- _Problem to work on_
Each line in the listing below that includes "smooth" should be counted; give the total and nothing more.
[Start of section]
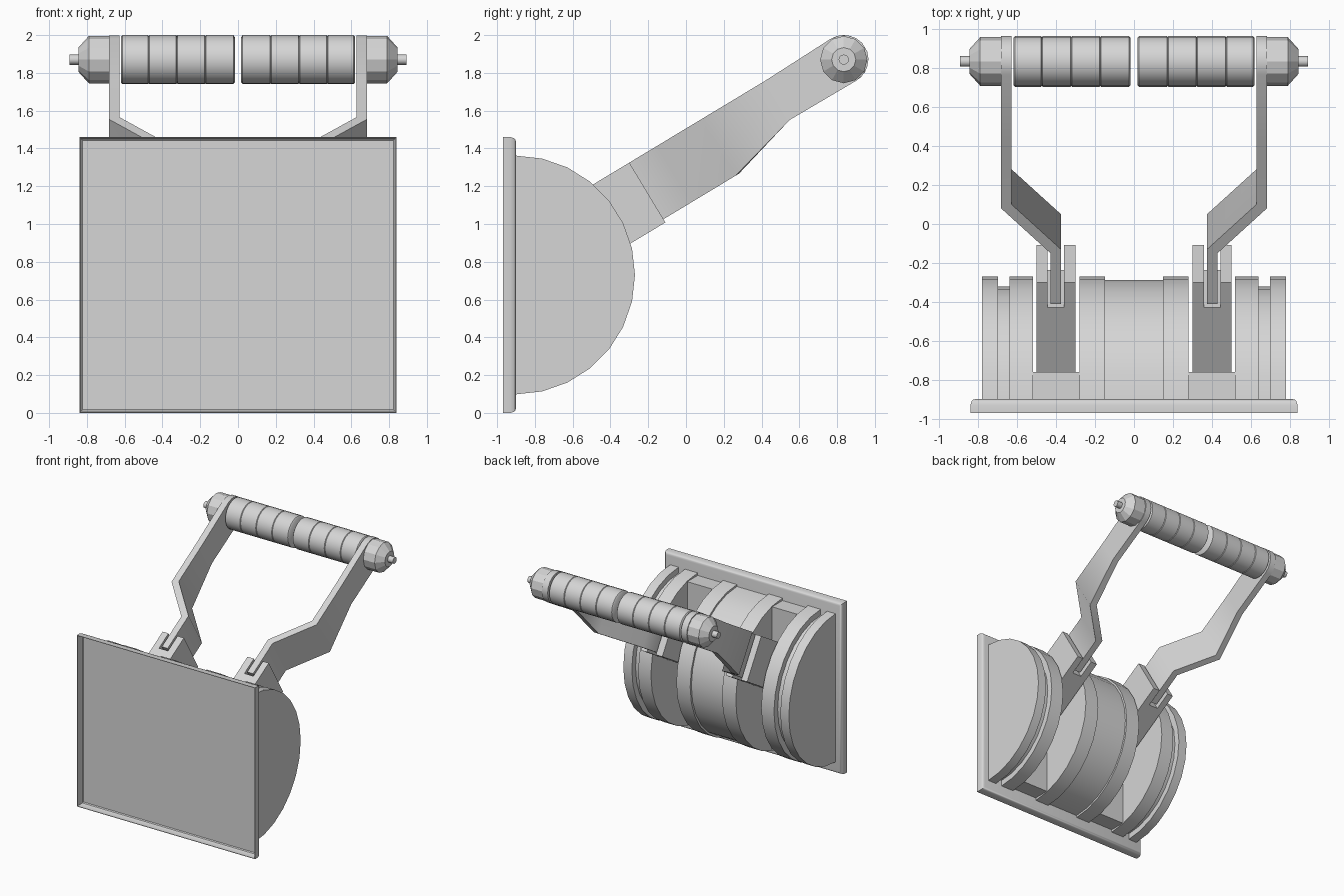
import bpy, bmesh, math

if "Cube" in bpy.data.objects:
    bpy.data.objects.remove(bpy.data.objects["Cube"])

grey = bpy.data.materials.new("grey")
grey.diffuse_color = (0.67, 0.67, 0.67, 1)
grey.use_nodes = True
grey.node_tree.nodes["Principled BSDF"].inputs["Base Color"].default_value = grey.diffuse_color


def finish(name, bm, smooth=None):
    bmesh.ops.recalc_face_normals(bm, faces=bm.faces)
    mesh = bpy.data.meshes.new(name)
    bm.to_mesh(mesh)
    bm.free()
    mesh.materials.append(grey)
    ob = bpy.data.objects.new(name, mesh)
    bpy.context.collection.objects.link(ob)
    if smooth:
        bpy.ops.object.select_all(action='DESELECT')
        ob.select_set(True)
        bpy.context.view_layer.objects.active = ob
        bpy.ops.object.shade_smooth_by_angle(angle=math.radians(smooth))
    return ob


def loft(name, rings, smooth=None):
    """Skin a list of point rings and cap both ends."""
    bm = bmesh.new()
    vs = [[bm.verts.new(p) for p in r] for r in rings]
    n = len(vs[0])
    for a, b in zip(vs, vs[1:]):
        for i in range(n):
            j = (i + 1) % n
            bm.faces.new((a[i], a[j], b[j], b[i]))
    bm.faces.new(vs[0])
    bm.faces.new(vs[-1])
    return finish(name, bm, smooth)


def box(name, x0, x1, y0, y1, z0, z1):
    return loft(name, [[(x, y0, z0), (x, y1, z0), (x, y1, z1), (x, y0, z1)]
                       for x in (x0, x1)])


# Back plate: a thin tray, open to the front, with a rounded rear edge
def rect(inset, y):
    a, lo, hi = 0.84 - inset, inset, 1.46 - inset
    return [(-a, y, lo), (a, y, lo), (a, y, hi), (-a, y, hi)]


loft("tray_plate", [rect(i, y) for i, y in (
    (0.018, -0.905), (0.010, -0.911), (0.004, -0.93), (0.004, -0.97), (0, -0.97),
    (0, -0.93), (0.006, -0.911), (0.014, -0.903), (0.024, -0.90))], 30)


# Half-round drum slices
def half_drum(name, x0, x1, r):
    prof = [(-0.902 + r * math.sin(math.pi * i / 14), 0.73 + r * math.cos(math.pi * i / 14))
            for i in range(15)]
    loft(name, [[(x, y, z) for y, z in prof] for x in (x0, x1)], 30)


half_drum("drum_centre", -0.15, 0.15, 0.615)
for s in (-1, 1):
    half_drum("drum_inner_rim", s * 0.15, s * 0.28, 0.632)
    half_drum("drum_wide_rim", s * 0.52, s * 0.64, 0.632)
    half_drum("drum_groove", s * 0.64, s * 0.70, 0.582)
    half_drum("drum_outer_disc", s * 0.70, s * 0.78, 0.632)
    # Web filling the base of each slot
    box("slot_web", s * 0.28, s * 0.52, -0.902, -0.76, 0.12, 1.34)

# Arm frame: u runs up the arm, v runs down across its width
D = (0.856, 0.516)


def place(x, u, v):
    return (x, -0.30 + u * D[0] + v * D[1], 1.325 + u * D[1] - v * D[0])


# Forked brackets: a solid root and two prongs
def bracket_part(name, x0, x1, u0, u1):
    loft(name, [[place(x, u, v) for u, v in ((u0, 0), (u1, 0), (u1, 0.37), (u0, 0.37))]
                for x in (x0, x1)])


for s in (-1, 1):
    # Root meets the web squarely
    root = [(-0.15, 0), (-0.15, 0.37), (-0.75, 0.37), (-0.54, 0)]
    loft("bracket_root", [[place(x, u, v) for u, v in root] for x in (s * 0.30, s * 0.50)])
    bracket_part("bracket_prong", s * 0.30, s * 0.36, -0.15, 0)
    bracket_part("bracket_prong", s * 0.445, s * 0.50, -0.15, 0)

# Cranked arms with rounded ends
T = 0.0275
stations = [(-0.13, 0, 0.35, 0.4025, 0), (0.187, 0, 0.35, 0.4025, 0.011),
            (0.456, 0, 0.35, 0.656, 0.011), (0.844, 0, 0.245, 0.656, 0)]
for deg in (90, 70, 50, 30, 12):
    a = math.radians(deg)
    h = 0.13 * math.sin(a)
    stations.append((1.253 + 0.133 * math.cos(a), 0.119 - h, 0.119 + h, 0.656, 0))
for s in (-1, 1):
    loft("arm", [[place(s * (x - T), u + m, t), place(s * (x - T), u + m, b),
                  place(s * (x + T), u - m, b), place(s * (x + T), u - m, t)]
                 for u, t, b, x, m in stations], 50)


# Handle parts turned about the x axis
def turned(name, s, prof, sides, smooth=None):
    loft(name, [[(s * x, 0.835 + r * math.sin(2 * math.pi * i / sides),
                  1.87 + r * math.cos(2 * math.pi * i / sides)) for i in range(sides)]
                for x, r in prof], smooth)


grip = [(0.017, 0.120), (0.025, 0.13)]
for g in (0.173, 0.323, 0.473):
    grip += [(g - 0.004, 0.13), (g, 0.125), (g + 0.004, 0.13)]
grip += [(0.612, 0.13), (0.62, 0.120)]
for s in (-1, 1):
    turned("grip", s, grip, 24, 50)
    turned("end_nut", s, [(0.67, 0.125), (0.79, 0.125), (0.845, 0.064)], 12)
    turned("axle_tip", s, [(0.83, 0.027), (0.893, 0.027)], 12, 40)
[End of section]
[Start of section]
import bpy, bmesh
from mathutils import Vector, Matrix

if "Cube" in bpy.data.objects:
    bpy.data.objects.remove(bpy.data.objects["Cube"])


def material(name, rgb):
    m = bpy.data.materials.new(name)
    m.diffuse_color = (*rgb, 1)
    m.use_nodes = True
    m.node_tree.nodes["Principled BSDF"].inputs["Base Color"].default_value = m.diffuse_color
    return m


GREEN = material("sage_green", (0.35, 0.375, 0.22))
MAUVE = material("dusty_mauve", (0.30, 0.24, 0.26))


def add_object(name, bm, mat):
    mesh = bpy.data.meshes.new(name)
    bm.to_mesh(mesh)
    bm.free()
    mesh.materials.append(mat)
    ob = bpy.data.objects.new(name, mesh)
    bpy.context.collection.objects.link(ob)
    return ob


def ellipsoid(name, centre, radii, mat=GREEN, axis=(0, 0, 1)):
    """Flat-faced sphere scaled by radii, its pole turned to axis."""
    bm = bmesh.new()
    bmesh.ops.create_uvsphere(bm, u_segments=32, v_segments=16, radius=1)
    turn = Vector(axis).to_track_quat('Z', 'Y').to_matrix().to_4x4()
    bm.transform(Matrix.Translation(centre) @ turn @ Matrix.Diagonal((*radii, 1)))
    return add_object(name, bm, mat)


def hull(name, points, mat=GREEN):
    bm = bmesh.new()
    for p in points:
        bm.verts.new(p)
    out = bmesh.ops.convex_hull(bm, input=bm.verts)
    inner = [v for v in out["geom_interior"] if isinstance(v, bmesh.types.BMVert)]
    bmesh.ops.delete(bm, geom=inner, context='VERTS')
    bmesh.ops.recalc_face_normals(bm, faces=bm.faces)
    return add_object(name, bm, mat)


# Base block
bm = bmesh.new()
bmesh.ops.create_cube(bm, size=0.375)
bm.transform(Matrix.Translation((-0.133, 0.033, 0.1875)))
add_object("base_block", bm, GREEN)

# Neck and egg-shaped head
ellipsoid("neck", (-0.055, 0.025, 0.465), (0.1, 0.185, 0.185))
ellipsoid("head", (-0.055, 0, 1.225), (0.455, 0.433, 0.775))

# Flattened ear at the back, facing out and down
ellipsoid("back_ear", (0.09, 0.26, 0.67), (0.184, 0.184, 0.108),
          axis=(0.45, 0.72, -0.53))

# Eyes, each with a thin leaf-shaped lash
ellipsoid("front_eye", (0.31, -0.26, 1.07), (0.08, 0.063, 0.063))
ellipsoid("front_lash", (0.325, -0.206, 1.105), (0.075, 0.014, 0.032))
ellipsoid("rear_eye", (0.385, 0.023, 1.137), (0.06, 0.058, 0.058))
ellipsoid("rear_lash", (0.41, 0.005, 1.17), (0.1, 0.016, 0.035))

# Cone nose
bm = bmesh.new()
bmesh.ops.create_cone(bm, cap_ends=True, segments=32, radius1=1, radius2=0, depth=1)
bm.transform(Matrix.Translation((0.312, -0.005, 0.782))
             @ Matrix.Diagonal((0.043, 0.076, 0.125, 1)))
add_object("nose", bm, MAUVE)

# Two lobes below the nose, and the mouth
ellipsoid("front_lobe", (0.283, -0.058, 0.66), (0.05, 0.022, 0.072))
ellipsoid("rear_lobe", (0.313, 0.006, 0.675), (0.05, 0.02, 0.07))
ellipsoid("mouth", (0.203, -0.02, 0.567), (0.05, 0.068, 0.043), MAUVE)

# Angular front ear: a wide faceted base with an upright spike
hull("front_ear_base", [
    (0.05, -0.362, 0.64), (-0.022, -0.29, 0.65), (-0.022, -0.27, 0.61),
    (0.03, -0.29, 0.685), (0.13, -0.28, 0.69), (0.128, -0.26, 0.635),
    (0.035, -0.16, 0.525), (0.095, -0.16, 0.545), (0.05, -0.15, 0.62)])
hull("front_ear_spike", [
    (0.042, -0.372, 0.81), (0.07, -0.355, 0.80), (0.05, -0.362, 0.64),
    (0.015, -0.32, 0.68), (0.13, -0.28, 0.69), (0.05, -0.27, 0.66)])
[End of section]
- _Response area_
7